And it starts right here.
Being a Recovery Friendly Workplace is good economic policy. It’s also a good HR and healthcare policy.
Recovery Friendly Workplace
The Recovery Friendly Workplace (RFW) initiative is aimed to heighten awareness and workplace culture for those impacted by the opioid epidemic as well as those in recovery from a substance-use and cooccurring behavioral health concerns. Benefits of a RFW include improvements in attracting and retaining employees as well as increased engagement and productivity. Recovery-Friendly Workplaces:
- Foster an empathetic environment for their employees in recovery, as well as impacted family members and loved ones.
- Create a culture of openness and acceptance around recovery, without fear of stigma or discrimination.
- Offer confidential support and resources for employees who are struggling with addiction or mental health issues.
- Foster a supportive environment that encourages healthy behaviors and provides opportunities for growth.
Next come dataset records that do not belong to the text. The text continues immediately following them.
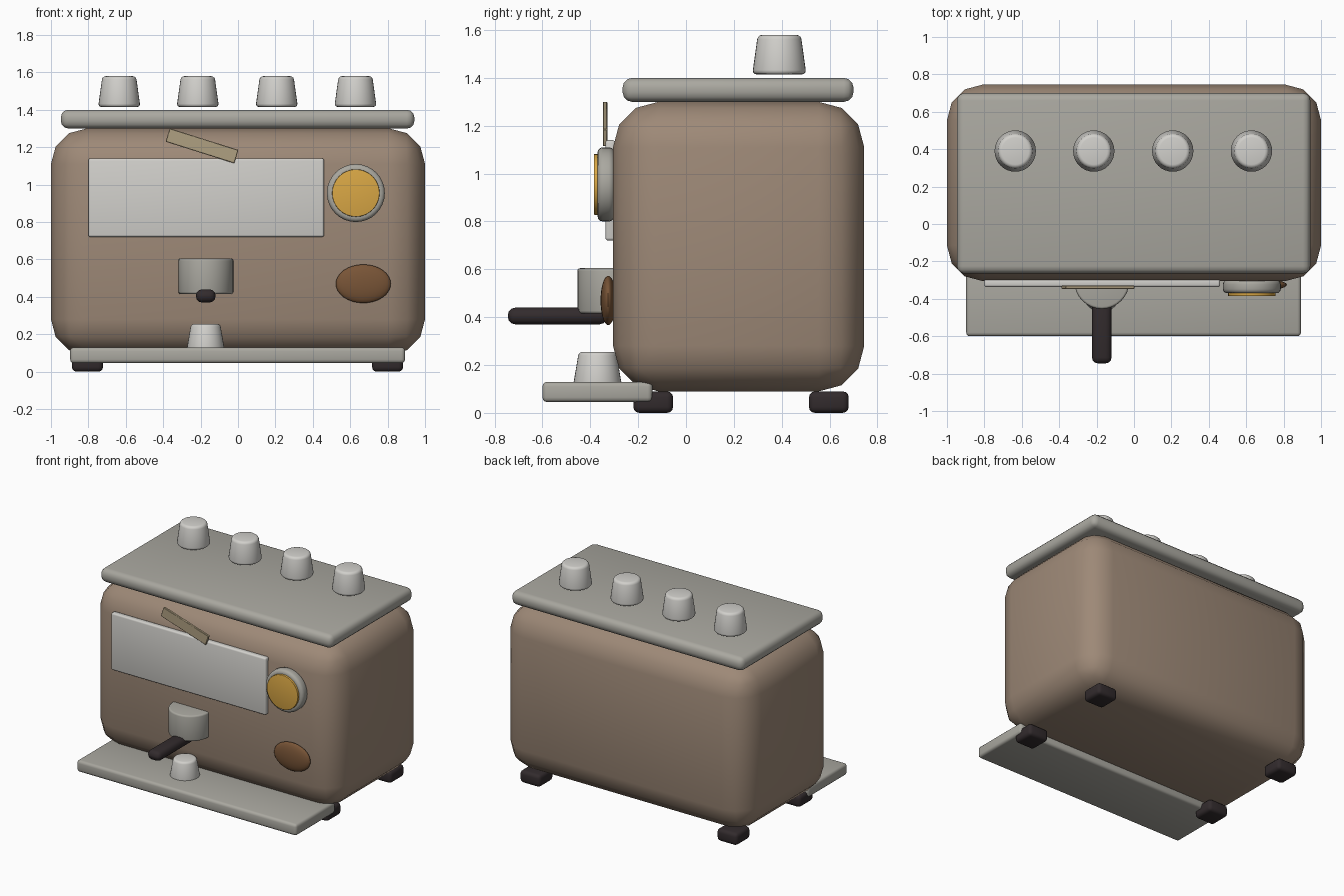
import bpy
import bmesh
from math import radians
from mathutils import Matrix, Vector

if "Cube" in bpy.data.objects:
    bpy.data.objects.remove(bpy.data.objects["Cube"], do_unlink=True)


def material(name, r, g, b):
    mat = bpy.data.materials.new(name)
    mat.use_nodes = True
    mat.diffuse_color = (r, g, b, 1)
    bsdf = mat.node_tree.nodes["Principled BSDF"]
    bsdf.inputs["Base Color"].default_value = (r, g, b, 1)
    bsdf.inputs["Roughness"].default_value = 0.6
    return mat


TAUPE = material("taupe enamel", 0.34, 0.25, 0.185)
GREY = material("warm grey metal", 0.40, 0.39, 0.35)
LIGHT = material("pale metal", 0.64, 0.63, 0.60)
GOLD = material("gold dial", 0.70, 0.39, 0.06)
BROWN = material("brown wood", 0.19, 0.09, 0.038)
DARK = material("dark rubber", 0.032, 0.024, 0.026)
BEIGE = material("beige strip", 0.43, 0.35, 0.22)


def finish(bm, name, mat, bevel=0, segments=3):
    """Round the sharp edges, smooth the shading and link the object."""
    if bevel:
        sharp = [e for e in bm.edges if e.calc_face_angle(0) > radians(40)]
        bmesh.ops.bevel(bm, geom=sharp, offset=bevel, segments=segments,
                        profile=0.5, affect='EDGES', clamp_overlap=True)
    for f in bm.faces:
        f.smooth = True
    for e in bm.edges:
        e.smooth = e.calc_face_angle(0) < radians(40)
    mesh = bpy.data.meshes.new(name)
    bm.to_mesh(mesh)
    bm.free()
    mesh.materials.append(mat)
    obj = bpy.data.objects.new(name, mesh)
    bpy.context.collection.objects.link(obj)
    return obj


def box(name, mat, x, y, z, bevel, segments=3, tilt=0):
    """Rounded box spanning the given (low, high) ranges."""
    size = Vector([r[1] - r[0] for r in (x, y, z)])
    centre = Vector([(r[0] + r[1]) / 2 for r in (x, y, z)])
    bm = bmesh.new()
    bmesh.ops.create_cube(bm, size=1, matrix=Matrix.Diagonal(size).to_4x4())
    obj = finish(bm, name, mat, bevel, segments)
    obj.location = centre
    obj.rotation_euler.y = radians(tilt)
    return obj


def drum(name, mat, centre, r_low, r_high, depth, bevel, facing_front=False):
    """Cylinder or tapered drum, upright or facing the front."""
    bm = bmesh.new()
    bmesh.ops.create_cone(bm, cap_ends=True, segments=32, radius1=r_low,
                          radius2=r_high, depth=depth)
    obj = finish(bm, name, mat, bevel)
    obj.location = centre
    if facing_front:
        obj.rotation_euler.x = radians(90)
    return obj


# Housing, lid and drip tray
box("body", TAUPE, (-1, 1), (-0.305, 0.745), (0.09, 1.30), 0.19)
box("lid", GREY, (-0.947, 0.943), (-0.265, 0.70), (1.30, 1.40), 0.04)
box("drip_tray", GREY, (-0.897, 0.893), (-0.60, -0.14), (0.045, 0.13), 0.02)

# Four feet
for side, x in (("right", -0.805), ("left", 0.80)):
    for end, y in (("front", -0.137), ("back", 0.597)):
        box(f"{end}_{side}_foot", DARK, (x - 0.083, x + 0.083),
            (y - 0.083, y + 0.083), (0, 0.09), 0.025)

# Row of cups on the lid and one on the tray
for i, x in enumerate((-0.635, -0.215, 0.207, 0.628)):
    drum(f"lid_cup_{i + 1}", LIGHT, (x, 0.39, 1.4975), 0.113, 0.09, 0.165, 0.018)
drum("tray_cup", LIGHT, (-0.173, -0.37, 0.185), 0.102, 0.078, 0.14, 0.015)

# Front panel and tilted strip
box("front_panel", LIGHT, (-0.80, 0.46), (-0.337, -0.295), (0.72, 1.14), 0.012)
box("tilted_strip", BEIGE, (-0.385, 0), (-0.347, -0.329), (1.17, 1.245),
    0.003, 1, tilt=17.5)

# Gauge
drum("gauge_ring", GREY, (0.63, -0.335, 0.955), 0.155, 0.155, 0.07, 0.022, True)
drum("gauge_face", GOLD, (0.63, -0.367, 0.955), 0.127, 0.127, 0.036, 0.003, True)

# Brew head and its handle
drum("brew_head", GREY, (-0.172, -0.307, 0.51), 0.147, 0.147, 0.19, 0.012)
box("brew_handle", DARK, (-0.225, -0.12), (-0.745, -0.33), (0.37, 0.44), 0.032)

# Oval button
bm = bmesh.new()
bmesh.ops.create_uvsphere(bm, u_segments=32, v_segments=16, radius=1,
                          matrix=Matrix.Diagonal((0.147, 0.032, 0.103, 1)))
button = finish(bm, "oval_button", BROWN)
button.location = (0.67, -0.325, 0.47)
- Recognize and value the financial benefits of adapting a recovery-friendly environment and culture.
- Benefit from improved productivity, absenteeism, and retention of employees.
- Offer training and education for managers and staff on how to support employees in recovery.
What is an RFW?
We are thrilled that your organization is interested in becoming a Recovery Friendly Workplace in New Jersey! By completing this form, your organization is demonstrating its readiness to meet with a Recovery Friendly Workplace representative and its interest in attaining the Recovery Friendly Workplace designation.
Contact us about becoming a Recovery Friendly Workplace.
Fill out this form.
What is the cost of substance use for an employer?
The National Safety Council has collaborated with an independent research institution, NORC at the University of Chicago, to update “The Real Cost of Substance Use to Employers” tool, originally developed in 2017 with national nonprofit Shatterproof. This cost calculator is an authoritative, easy-to-use tool providing business leaders with specific information about the cost of substance use (including prescription drug use and misuse, alcohol use and misuse, opioid and heroin addiction, as well as use of other illicit drugs and cannabis) in their workplace based on size of employee base, industry and state.
Faith Based Recovery
Among people recovering from substance use disorder, greater engagement with faith and spirituality are associated with several positive mental health outcomes. These include more optimism about life and higher resilience to stress, both of which may help contribute to the recovery process.